The technology for tracking the movements of the hands of distracted drivers calculates how long it will take for a person to take control of the car in an emergency.
When automakers settle everythinglegal aspects of using autonomous control systems of the third level, vehicles will begin to independently deliver people to their destination. This technology will allow the driver to be distracted from the road to write a text message or watch a video.
In emergency situations, such cars will still rely on peopletherefore, it is important for them to know how quickly he can respond and take control. To solve this problem, researchers from the University of California developed a special surveillance system.
The team took an existing program fortracking the movements of the whole body, and adapted it to monitor the location of the wrists and elbows of the driver, as well as the passenger, if any. They then developed and used machine learning algorithms to teach the algorithm how to interact with unmanned control systems.
During the tests, the technology determined the positioneach of the eight key joints with an accuracy of 95%, but it failed when the driver covered parts of his body or he was not wearing typical clothes with many patterns that were not presented in the images analyzed during training.

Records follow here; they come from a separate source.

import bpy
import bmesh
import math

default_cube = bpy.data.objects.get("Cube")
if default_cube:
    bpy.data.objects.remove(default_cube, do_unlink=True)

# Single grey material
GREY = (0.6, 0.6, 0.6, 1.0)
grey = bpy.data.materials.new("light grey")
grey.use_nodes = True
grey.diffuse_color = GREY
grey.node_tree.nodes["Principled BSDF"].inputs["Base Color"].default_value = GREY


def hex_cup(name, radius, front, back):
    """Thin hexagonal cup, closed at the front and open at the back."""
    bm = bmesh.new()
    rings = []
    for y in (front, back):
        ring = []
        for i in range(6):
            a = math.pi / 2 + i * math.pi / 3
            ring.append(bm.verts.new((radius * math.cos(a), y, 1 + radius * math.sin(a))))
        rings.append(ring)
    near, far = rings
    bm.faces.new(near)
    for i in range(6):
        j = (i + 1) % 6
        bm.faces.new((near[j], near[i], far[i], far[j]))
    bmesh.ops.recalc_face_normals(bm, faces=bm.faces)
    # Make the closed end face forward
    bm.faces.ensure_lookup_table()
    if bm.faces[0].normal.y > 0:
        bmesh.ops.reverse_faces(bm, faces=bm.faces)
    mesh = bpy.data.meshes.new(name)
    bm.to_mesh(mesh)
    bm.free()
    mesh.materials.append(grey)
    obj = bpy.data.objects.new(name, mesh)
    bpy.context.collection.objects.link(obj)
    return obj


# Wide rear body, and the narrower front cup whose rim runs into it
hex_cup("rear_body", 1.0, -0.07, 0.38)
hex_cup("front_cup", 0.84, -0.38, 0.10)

According to the team, most of the problems can be solved by placing cameras in more convenient places and expanding the set of training photos.
However, the human reaction is still playingBosch is developing a new generation of interactive 3D displays so that drivers can quickly notice and interpret information on the dashboard.